#### [WHAT YOU HAVE TO DO]
Output all records exactly, with no images.

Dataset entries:
= = = =

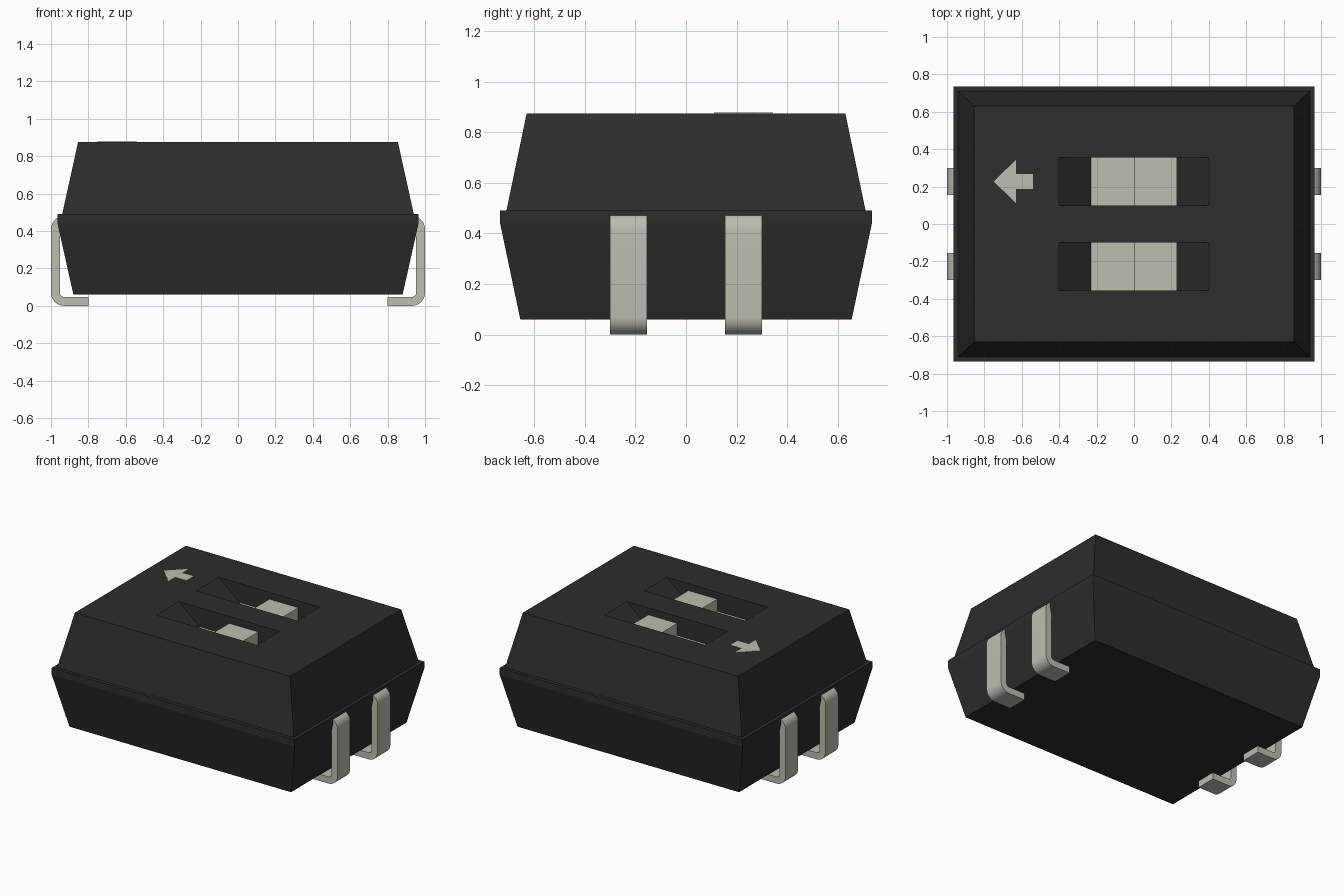
import bpy
import bmesh
from math import pi, cos, sin
from mathutils import Vector

if "Cube" in bpy.data.objects:
    bpy.data.objects.remove(bpy.data.objects["Cube"])


def material(name, color):
    mat = bpy.data.materials.new(name)
    mat.use_nodes = True
    mat.diffuse_color = color
    mat.node_tree.nodes["Principled BSDF"].inputs["Base Color"].default_value = color
    return mat


charcoal = material("charcoal", (0.026, 0.026, 0.026, 1))
pale_grey = material("pale_grey", (0.51, 0.51, 0.445, 1))


def make_object(name, bm, mat):
    bmesh.ops.recalc_face_normals(bm, faces=bm.faces)
    mesh = bpy.data.meshes.new(name)
    bm.to_mesh(mesh)
    bm.free()
    mesh.materials.append(mat)
    obj = bpy.data.objects.new(name, mesh)
    bpy.context.collection.objects.link(obj)
    return obj


def prism(name, outline, start, offset, mat):
    """Extrude a closed outline of 3D points by an offset."""
    bm = bmesh.new()
    face = bm.faces.new([bm.verts.new(Vector(p) + Vector(start)) for p in outline])
    top = bmesh.ops.extrude_face_region(bm, geom=[face])
    verts = [g for g in top["geom"] if isinstance(g, bmesh.types.BMVert)]
    bmesh.ops.translate(bm, verts=verts, vec=offset)
    return make_object(name, bm, mat)


def select_only(obj):
    bpy.ops.object.select_all(action="DESELECT")
    obj.select_set(True)
    bpy.context.view_layer.objects.active = obj


# Housing: stacked rectangular sections (half x, half y, z)
sections = [(0.88, 0.655, 0.06), (0.965, 0.735, 0.44), (0.965, 0.735, 0.49),
            (0.94, 0.71, 0.49), (0.855, 0.63, 0.875)]
bm = bmesh.new()
rings = [[bm.verts.new((sx * hx, sy * hy, z))
          for sx, sy in ((-1, -1), (1, -1), (1, 1), (-1, 1))]
         for hx, hy, z in sections]
bm.faces.new(rings[0])
bm.faces.new(rings[-1])
for low, high in zip(rings, rings[1:]):
    for i in range(4):
        j = (i + 1) % 4
        bm.faces.new((low[i], low[j], high[j], high[i]))
housing = make_object("housing", bm, charcoal)

# Slots with sloped ends, each holding a stepped slider
TOP, FLOOR, RAISED = 0.875, 0.73, 0.825
SLOT_Y, SLOT_W = 0.2275, 0.255
slot_outline = [(-0.4, 0, TOP), (-0.23, 0, FLOOR), (0.23, 0, FLOOR),
                (0.4, 0, TOP), (0.4, 0, TOP + 0.1), (-0.4, 0, TOP + 0.1)]
step = FLOOR + 0.008
slider_outline = [(-0.23, 0, FLOOR - 0.02), (0.23, 0, FLOOR - 0.02), (0.23, 0, RAISED),
                  (0, 0, RAISED), (0, 0, step), (-0.23, 0, step)]
for side, label in ((-1, "front"), (1, "back")):
    start = (0, side * SLOT_Y - SLOT_W / 2, 0)
    cutter = prism("slot_cutter", slot_outline, start, (0, SLOT_W, 0), charcoal)
    cutter.hide_render = True
    cut = housing.modifiers.new("slot", "BOOLEAN")
    cut.operation = "DIFFERENCE"
    cut.solver = "EXACT"
    cut.object = cutter
    select_only(housing)
    bpy.ops.object.modifier_apply(modifier=cut.name)
    bpy.data.objects.remove(cutter)
    prism(label + "_slider", slider_outline, start, (0, SLOT_W, 0), pale_grey)

# Direction arrow plate on the top
arrow = [(-0.75, 0), (-0.63, -0.117), (-0.63, -0.04), (-0.54, -0.04),
         (-0.54, 0.04), (-0.63, 0.04), (-0.63, 0.117)]
prism("arrow_plate", [(x, y, 0) for x, y in arrow], (0, SLOT_Y, TOP - 0.002),
      (0, 0, 0.005), pale_grey)


# Bent metal pins: flat strip with rounded bends at foot and shoulder
def arc(cx, cz, radius, a0, a1, steps=8):
    angles = [a0 + (a1 - a0) * i / steps for i in range(steps + 1)]
    return [(cx + radius * cos(a), 0, cz + radius * sin(a)) for a in angles]


OUT_R, IN_R, PIN_W = 0.07, 0.022, 0.145
bend_x, foot_z, shoulder_z = 1 - OUT_R, OUT_R, 0.48 - OUT_R
thick = OUT_R - IN_R
pin_outline = ([(0.8, 0, 0)]
               + arc(bend_x, foot_z, OUT_R, -pi / 2, 0)
               + arc(bend_x, shoulder_z, OUT_R, 0, pi / 2)
               + [(0.85, 0, 0.48), (0.85, 0, 0.48 - thick)]
               + arc(bend_x, shoulder_z, IN_R, pi / 2, 0)
               + arc(bend_x, foot_z, IN_R, 0, -pi / 2)
               + [(0.8, 0, thick)])
for sx, x_label in ((-1, "right"), (1, "left")):
    outline = [(sx * x, y, z) for x, y, z in pin_outline]
    for sy, y_label in ((-1, "front"), (1, "back")):
        pin = prism(f"{y_label}_{x_label}_pin", outline,
                    (0, sy * SLOT_Y - PIN_W / 2, 0), (0, PIN_W, 0), pale_grey)
        select_only(pin)
        bpy.ops.object.shade_smooth_by_angle(angle=pi / 6)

= = = =

#### [RESPONSE TO THIS EXERCISE]
import bpy
import bmesh
from math import pi, cos, sin
from mathutils import Vector

if "Cube" in bpy.data.objects:
    bpy.data.objects.remove(bpy.data.objects["Cube"])


def material(name, color):
    mat = bpy.data.materials.new(name)
    mat.use_nodes = True
    mat.diffuse_color = color
    mat.node_tree.nodes["Principled BSDF"].inputs["Base Color"].default_value = color
    return mat


charcoal = material("charcoal", (0.026, 0.026, 0.026, 1))
pale_grey = material("pale_grey", (0.51, 0.51, 0.445, 1))


def make_object(name, bm, mat):
    bmesh.ops.recalc_face_normals(bm, faces=bm.faces)
    mesh = bpy.data.meshes.new(name)
    bm.to_mesh(mesh)
    bm.free()
    mesh.materials.append(mat)
    obj = bpy.data.objects.new(name, mesh)
    bpy.context.collection.objects.link(obj)
    return obj


def prism(name, outline, start, offset, mat):
    """Extrude a closed outline of 3D points by an offset."""
    bm = bmesh.new()
    face = bm.faces.new([bm.verts.new(Vector(p) + Vector(start)) for p in outline])
    top = bmesh.ops.extrude_face_region(bm, geom=[face])
    verts = [g for g in top["geom"] if isinstance(g, bmesh.types.BMVert)]
    bmesh.ops.translate(bm, verts=verts, vec=offset)
    return make_object(name, bm, mat)


def select_only(obj):
    bpy.ops.object.select_all(action="DESELECT")
    obj.select_set(True)
    bpy.context.view_layer.objects.active = obj


# Housing: stacked rectangular sections (half x, half y, z)
sections = [(0.88, 0.655, 0.06), (0.965, 0.735, 0.44), (0.965, 0.735, 0.49),
            (0.94, 0.71, 0.49), (0.855, 0.63, 0.875)]
bm = bmesh.new()
rings = [[bm.verts.new((sx * hx, sy * hy, z))
          for sx, sy in ((-1, -1), (1, -1), (1, 1), (-1, 1))]
         for hx, hy, z in sections]
bm.faces.new(rings[0])
bm.faces.new(rings[-1])
for low, high in zip(rings, rings[1:]):
    for i in range(4):
        j = (i + 1) % 4
        bm.faces.new((low[i], low[j], high[j], high[i]))
housing = make_object("housing", bm, charcoal)

# Slots with sloped ends, each holding a stepped slider
TOP, FLOOR, RAISED = 0.875, 0.73, 0.825
SLOT_Y, SLOT_W = 0.2275, 0.255
slot_outline = [(-0.4, 0, TOP), (-0.23, 0, FLOOR), (0.23, 0, FLOOR),
                (0.4, 0, TOP), (0.4, 0, TOP + 0.1), (-0.4, 0, TOP + 0.1)]
step = FLOOR + 0.008
slider_outline = [(-0.23, 0, FLOOR - 0.02), (0.23, 0, FLOOR - 0.02), (0.23, 0, RAISED),
                  (0, 0, RAISED), (0, 0, step), (-0.23, 0, step)]
for side, label in ((-1, "front"), (1, "back")):
    start = (0, side * SLOT_Y - SLOT_W / 2, 0)
    cutter = prism("slot_cutter", slot_outline, start, (0, SLOT_W, 0), charcoal)
    cutter.hide_render = True
    cut = housing.modifiers.new("slot", "BOOLEAN")
    cut.operation = "DIFFERENCE"
    cut.solver = "EXACT"
    cut.object = cutter
    select_only(housing)
    bpy.ops.object.modifier_apply(modifier=cut.name)
    bpy.data.objects.remove(cutter)
    prism(label + "_slider", slider_outline, start, (0, SLOT_W, 0), pale_grey)

# Direction arrow plate on the top
arrow = [(-0.75, 0), (-0.63, -0.117), (-0.63, -0.04), (-0.54, -0.04),
         (-0.54, 0.04), (-0.63, 0.04), (-0.63, 0.117)]
prism("arrow_plate", [(x, y, 0) for x, y in arrow], (0, SLOT_Y, TOP - 0.002),
      (0, 0, 0.005), pale_grey)


# Bent metal pins: flat strip with rounded bends at foot and shoulder
def arc(cx, cz, radius, a0, a1, steps=8):
    angles = [a0 + (a1 - a0) * i / steps for i in range(steps + 1)]
    return [(cx + radius * cos(a), 0, cz + radius * sin(a)) for a in angles]


OUT_R, IN_R, PIN_W = 0.07, 0.022, 0.145
bend_x, foot_z, shoulder_z = 1 - OUT_R, OUT_R, 0.48 - OUT_R
thick = OUT_R - IN_R
pin_outline = ([(0.8, 0, 0)]
               + arc(bend_x, foot_z, OUT_R, -pi / 2, 0)
               + arc(bend_x, shoulder_z, OUT_R, 0, pi / 2)
               + [(0.85, 0, 0.48), (0.85, 0, 0.48 - thick)]
               + arc(bend_x, shoulder_z, IN_R, pi / 2, 0)
               + arc(bend_x, foot_z, IN_R, 0, -pi / 2)
               + [(0.8, 0, thick)])
for sx, x_label in ((-1, "right"), (1, "left")):
    outline = [(sx * x, y, z) for x, y, z in pin_outline]
    for sy, y_label in ((-1, "front"), (1, "back")):
        pin = prism(f"{y_label}_{x_label}_pin", outline,
                    (0, sy * SLOT_Y - PIN_W / 2, 0), (0, PIN_W, 0), pale_grey)
        select_only(pin)
        bpy.ops.object.shade_smooth_by_angle(angle=pi / 6)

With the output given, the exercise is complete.